DESCRIPTION OF THE TASK -
Say the number of lines in the records below that hold the word "towerH", and only that number.

EXERCISE INPUTS -
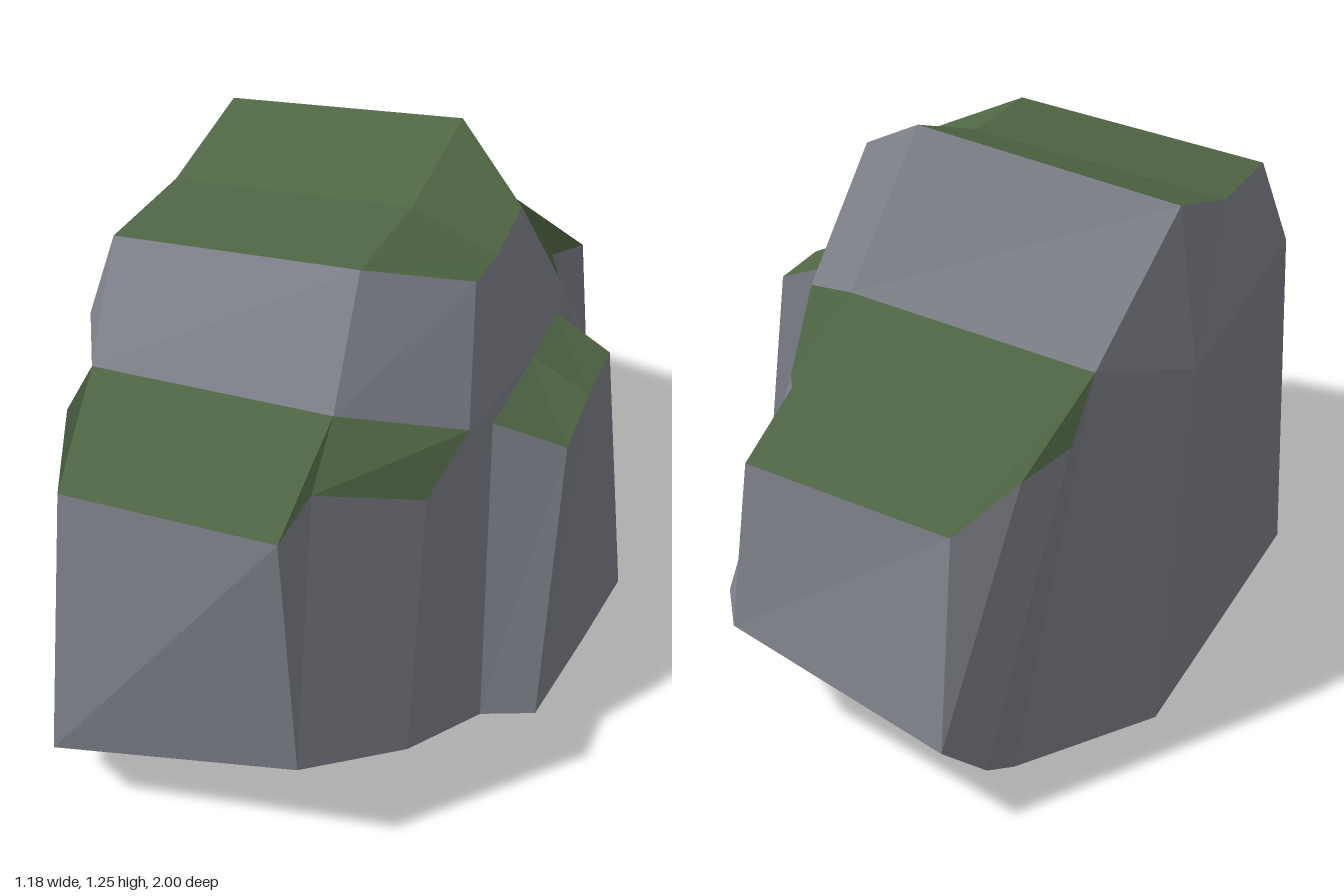
import * as THREE from 'three';

const stone = new THREE.MeshStandardMaterial({ color: 0x7c7f87 });
stone.name = 'grey stone';
const moss = new THREE.MeshStandardMaterial({ color: 0x506644 });
moss.name = 'green moss';

// Joins successive rows of points (lower to upper, running anticlockwise
// seen from above) with flat facets; repeated points collapse to triangles.
function loft(rows, closed = false) {
  const pos = [];
  const same = (a, b) => a.every((v, i) => v === b[i]);
  const tri = (a, b, c) => {
    if (!same(a, b) && !same(b, c) && !same(a, c)) pos.push(...a, ...b, ...c);
  };
  for (let r = 0; r + 1 < rows.length; r++) {
    const lo = rows[r], up = rows[r + 1], n = lo.length;
    for (let i = 0; i < (closed ? n : n - 1); i++) {
      const j = (i + 1) % n;
      tri(lo[i], lo[j], up[j]);
      tri(lo[i], up[j], up[i]);
    }
  }
  const g = new THREE.BufferGeometry();
  g.setAttribute('position', new THREE.Float32BufferAttribute(pos, 3));
  g.computeVertexNormals();
  return g;
}

function part(group, name, material, rows, closed) {
  const mesh = new THREE.Mesh(loft(rows, closed), material);
  mesh.name = name;
  group.add(mesh);
}

const back = ([x, y, z]) => [x, y, -z];

export function createModel() {
  const model = new THREE.Group();
  model.name = 'mossyRock';

  // Shared foot points, mirrored front to back
  const sideFoot = [-0.575, 0, 0.45], corner = [-0.37, 0.01, 0.76];
  const hollow = [0.11, 0.1, 0.67], cleft = [0.45, 0.04, 0.36];
  const cheek = [-0.38, 0.11, 0.915], toe = [-0.32, 0.19, 1];
  const nose = [0.24, 0.275, 0.89], hip = [0.4, 0.2, 0.67];

  // Shared ledge-height points
  const A = [-0.46, 0.88, 0.51], B = [0.14, 0.93, 0.5], C = [0.37, 0.83, 0.3];
  const Ab = [-0.45, 0.87, -0.545], Bb = [0.14, 0.93, -0.51], Cb = back(C);

  // Summit, as three rows from front to back
  const summit = [
    [[-0.525, 1.08, 0.285], [0.1, 1.16, 0.285], [0.3, 1.09, 0.12]],
    [[-0.53, 1.08, 0], [0.09, 1.16, 0], [0.3, 1.09, 0]],
    [[-0.53, 1.16, -0.29], [0.09, 1.25, -0.28], [0.3, 1.14, -0.14]],
  ];
  const [f, m, b] = summit;

  // Core of the rock
  const base = [sideFoot, corner, hollow, cleft, [0.45, 0.03, 0],
    ...[cleft, hollow, corner, sideFoot].map(back), [-0.575, 0, 0]];
  const middle = [[-0.58, 0.88, 0.33], A, B, C, [0.4, 0.84, 0],
    Cb, Bb, Ab, [-0.595, 0.82, -0.34], [-0.59, 0.85, 0]];
  const top = [f[0], f[0], f[1], f[2], m[2], b[2], b[1], b[0], b[0], m[0]];
  const centre = base.map(() => [0, 0.02, 0]);
  part(model, 'core', stone, [centre, base, middle, top], true);
  part(model, 'summitMoss', moss, summit);

  // Front ledge
  const frontRim = [[-0.42, 0.88, 0.67], [-0.31, 0.84, 0.88], [0.2, 0.88, 0.865],
    [0.19, 0.88, 0.7], [0.355, 0.77, 0.49]];
  part(model, 'frontLedge', stone, [
    [corner, corner, corner, hollow, hollow, hollow, cleft],
    [corner, cheek, toe, nose, nose, hip, cleft],
    [A, ...frontRim, C],
  ]);
  part(model, 'frontLedgeMoss', moss, [frontRim, [A, A, B, B, C]]);

  // Back ledge, lower and steeper
  const backRim = [[0.37, 0.64, -0.41], [0.2, 0.69, -0.66], [0.23, 0.64, -0.82],
    [-0.28, 0.61, -0.87], [-0.38, 0.7, -0.75], [-0.44, 0.74, -0.64]];
  part(model, 'backLedge', stone, [
    [cleft, hollow, hollow, hollow, corner, corner, corner, corner].map(back),
    [cleft, hip, nose, nose, toe, cheek, cheek, corner].map(back),
    [Cb, ...backRim, Ab],
  ]);
  part(model, 'backLedgeMoss', moss, [backRim, [Cb, Bb, Bb, Ab, Ab, Ab]]);

  // Small block against the left side
  const outer = [[0.54, 0.72, 0.13], [0.54, 0.78, 0], [0.525, 0.78, -0.18]];
  const inner = [[0.375, 0.79, 0.205], [0.395, 0.845, 0], [0.375, 0.84, -0.2]];
  const foot = [cleft, [0.568, 0.04, 0.3], [0.58, 0.03, 0], [0.588, 0.03, -0.24], back(cleft)];
  part(model, 'sideBlock', stone, [
    foot.map(() => [0.45, 0.03, 0]), foot, [inner[0], ...outer, inner[2]],
  ]);
  part(model, 'sideBlockMoss', moss, [outer, inner]);

  return model;
}
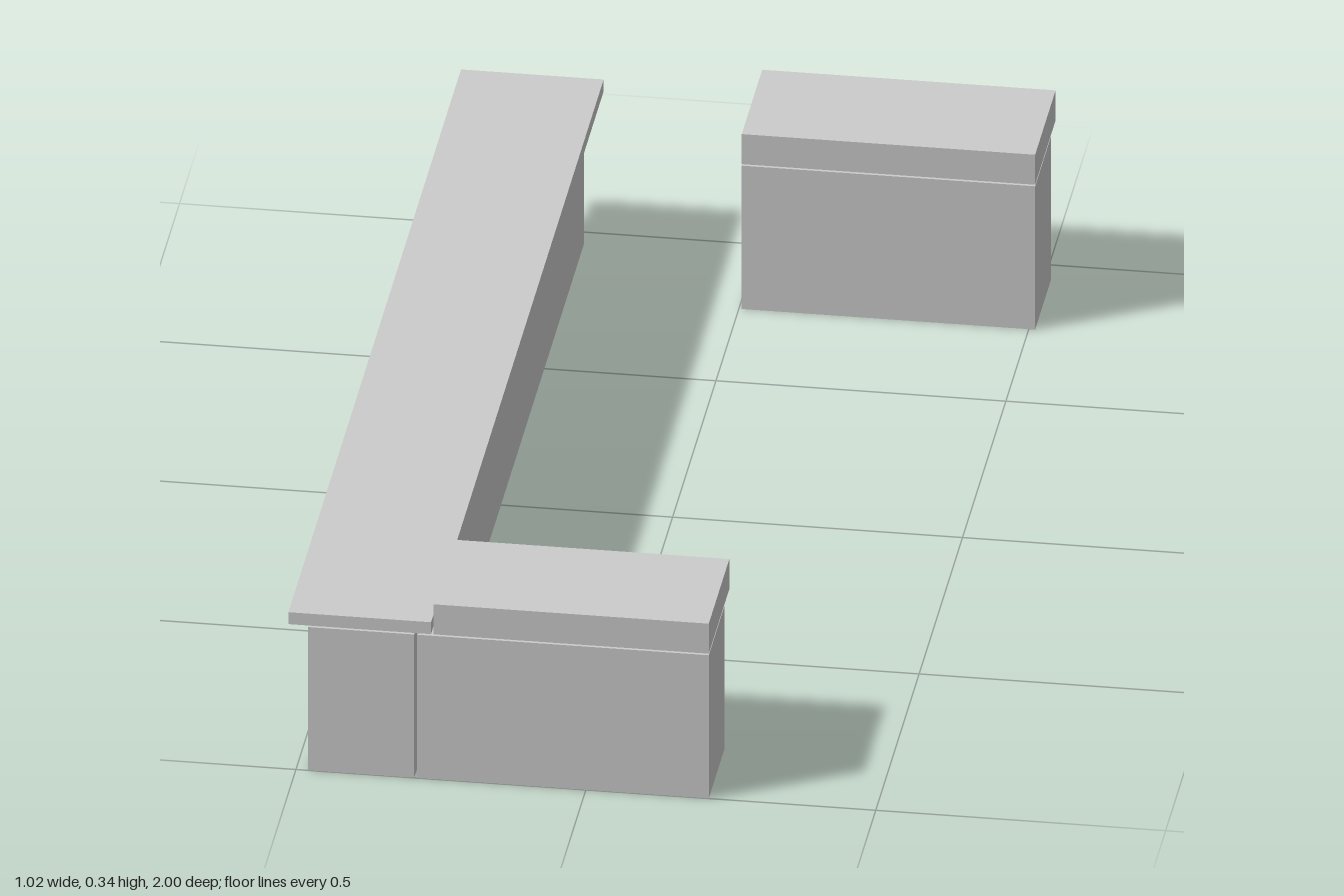
import * as THREE from 'three';

const material = new THREE.MeshStandardMaterial({ color: 0xcccccc });

// Box given by its extents along each axis
function slab(name, [x0, x1], [y0, y1], [z0, z1]) {
  const mesh = new THREE.Mesh(new THREE.BoxGeometry(x1 - x0, y1 - y0, z1 - z0), material);
  mesh.name = name;
  mesh.position.set((x0 + x1) / 2, (y0 + y1) / 2, (z0 + z1) / 2);
  return mesh;
}

export function createModel() {
  const model = new THREE.Group();
  model.name = 'counterSet';
  const base = [0, 0.277];

  // Long counter: worktop, upright panel and three supports behind it
  const counter = new THREE.Group();
  counter.name = 'longCounter';
  counter.add(slab('worktop', [-0.513, -0.267], [0.28, 0.303], [-0.99, 1]));
  counter.add(slab('frontPanel', [-0.336, -0.296], base, [-0.955, 1]));
  for (const z of [-0.955, 0, 0.955]) {
    counter.add(slab('support', [-0.479, -0.336], base, [z, z + 0.045]));
  }
  model.add(counter);

  // Cabinet joined to the front end of the counter
  const joined = new THREE.Group();
  joined.name = 'frontCabinet';
  joined.add(slab('cabinetBody', [-0.291, 0.212], base, [0.82, 1]));
  joined.add(slab('cabinetTop', [-0.263, 0.212], [0.28, 0.338], [0.763, 1]));
  model.add(joined);

  // Free-standing cabinet at the back
  const free = new THREE.Group();
  free.name = 'backCabinet';
  free.add(slab('cabinetBody', [0.005, 0.511], base, [-0.945, -0.764]));
  free.add(slab('cabinetTop', [0.005, 0.511], [0.28, 0.338], [-1, -0.764]));
  model.add(free);

  return model;
}
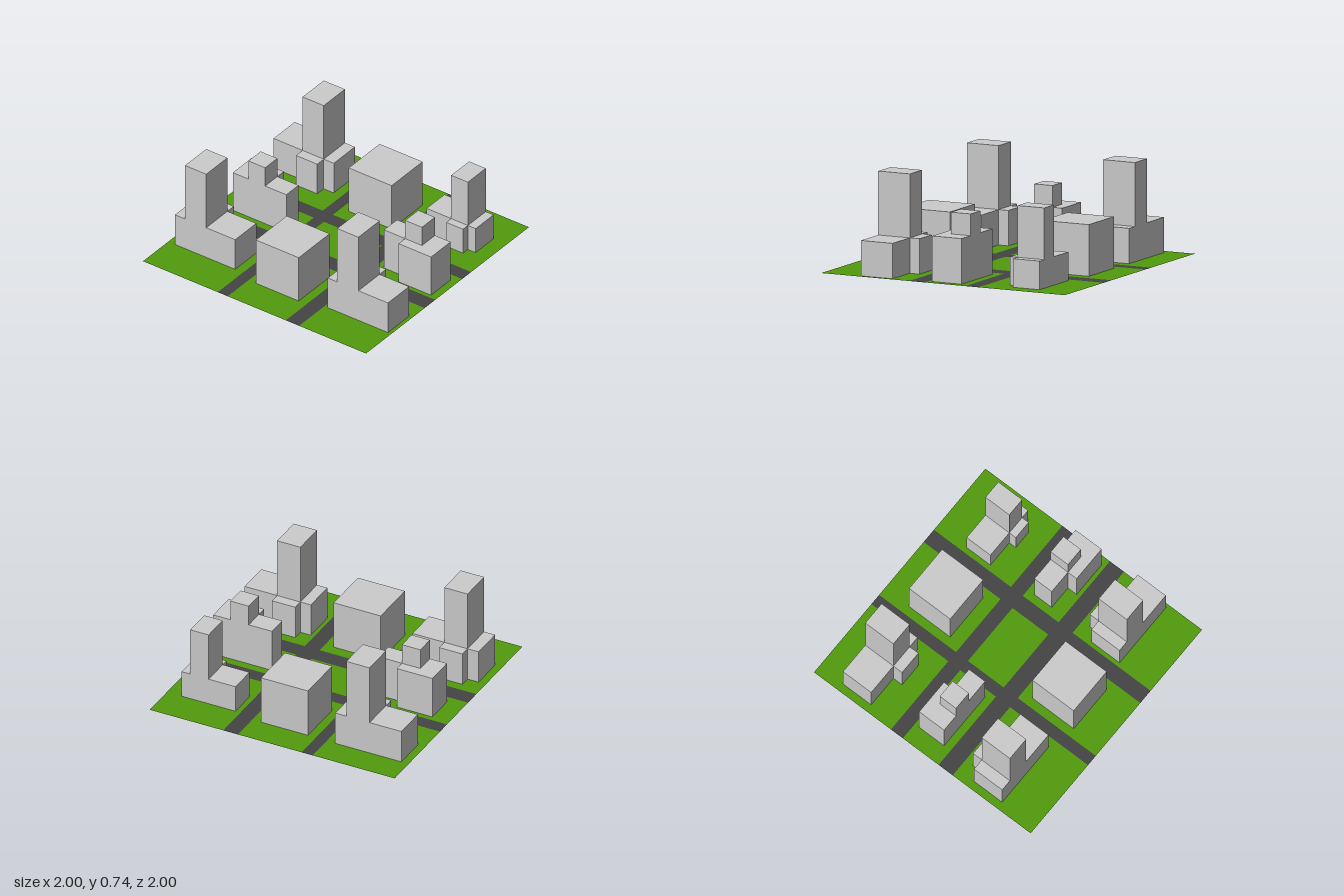
import * as THREE from 'three';

const GROUND_Y = 0.01;
const wall = new THREE.MeshStandardMaterial({ color: 0xcccccc, flatShading: true });
const grass = new THREE.MeshStandardMaterial({ color: 0x519b0e, side: THREE.DoubleSide });
const asphalt = new THREE.MeshStandardMaterial({ color: 0x444444, side: THREE.DoubleSide });

// Flat ground tile covering x0..x1, z0..z1
function tile(name, material, [x0, x1], [z0, z1]) {
  const geometry = new THREE.PlaneGeometry(x1 - x0, z1 - z0).rotateX(-Math.PI / 2);
  const mesh = new THREE.Mesh(geometry, material);
  mesh.name = name;
  mesh.position.set((x0 + x1) / 2, GROUND_Y, (z0 + z1) / 2);
  return mesh;
}

// Block raised from a footprint of [x, z] corners
function block(name, corners, y0, y1) {
  const shape = new THREE.Shape(corners.map(([x, z]) => new THREE.Vector2(x, -z)));
  const geometry = new THREE.ExtrudeGeometry(shape, { depth: y1 - y0, bevelEnabled: false });
  geometry.rotateX(-Math.PI / 2).translate(0, y0, 0);
  const mesh = new THREE.Mesh(geometry, wall);
  mesh.name = name;
  return mesh;
}

const rect = (x0, x1, z0, z1) => [[x0, z0], [x1, z0], [x1, z1], [x0, z1]];

function building(name, footprint, baseY, baseH, tower, towerH) {
  const group = new THREE.Group();
  group.name = name;
  group.add(block('base', footprint, baseY, baseH));
  if (tower) group.add(block('tower', rect(...tower), baseH, towerH));
  return group;
}

// Slab with a porch at zPorch, on the side zFace, and a tower rising behind the porch
function porchTower(name, [x0, x1], [t0, t1], zBack, zFace, zPorch, baseH, towerH) {
  const footprint = [
    [x0, zBack], [x1, zBack], [x1, zFace], [t1, zFace],
    [t1, zPorch], [t0, zPorch], [t0, zFace], [x0, zFace],
  ];
  const tower = [t0, t1, Math.min(zBack, zFace), Math.max(zBack, zFace)];
  return building(name, footprint, 0.005, baseH, tower, towerH);
}

export function createModel() {
  const city = new THREE.Group();
  city.name = 'cityBlocks';

  // Grass lots between the roads
  const lotX = [[-1, -0.33], [-0.24, 0.28], [0.4, 1]];
  const lotZ = [[-1, -0.29], [-0.18, 0.15], [0.28, 1]];
  for (const x of lotX) for (const z of lotZ) city.add(tile('grassLot', grass, x, z));

  // Roads: two full cross streets, and avenue pieces filling the gaps between them
  for (const i of [0, 1]) {
    city.add(tile('crossStreet', asphalt, [-1, 1], [lotZ[i][1], lotZ[i + 1][0]]));
    for (const z of lotZ) city.add(tile('avenue', asphalt, [lotX[i][1], lotX[i + 1][0]], z));
  }

  // Corner towers with porches facing the middle
  city.add(
    porchTower('frontRightTower', [-0.94, -0.4], [-0.85, -0.66], 0.69, 0.43, 0.35, 0.27, 0.74),
    porchTower('frontLeftTower', [0.43, 0.97], [0.515, 0.705], 0.69, 0.43, 0.35, 0.27, 0.74),
    porchTower('backRightTower', [-0.94, -0.4], [-0.68, -0.49], -0.78, -0.52, -0.44, 0.27, 0.74),
    porchTower('backLeftTower', [0.44, 0.88], [0.66, 0.81], -0.73, -0.51, -0.45, 0.22, 0.6),
  );

  // Stepped buildings on the side lots
  const rightPlan = [[-0.86, -0.14], [-0.57, -0.14], [-0.57, -0.06], [-0.38, -0.06], [-0.38, 0.09], [-0.86, 0.09]];
  const leftPlan = [[0.46, -0.12], [0.94, -0.12], [0.94, 0.12], [0.65, 0.12], [0.65, 0.04], [0.46, 0.04]];
  city.add(
    building('rightSteppedBuilding', rightPlan, 0, 0.34, [-0.72, -0.57, -0.06, 0.09], 0.5),
    building('leftSteppedBuilding', leftPlan, 0, 0.345, [0.65, 0.8, -0.12, 0.04], 0.505),
  );

  // Plain square buildings front and back
  city.add(
    building('frontSquareBuilding', rect(-0.175, 0.21, 0.365, 0.745), 0, 0.39),
    building('backSquareBuilding', rect(-0.175, 0.21, -0.775, -0.395), 0, 0.39),
  );
  return city;
}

OUTPUT FOR THIS TASK -
4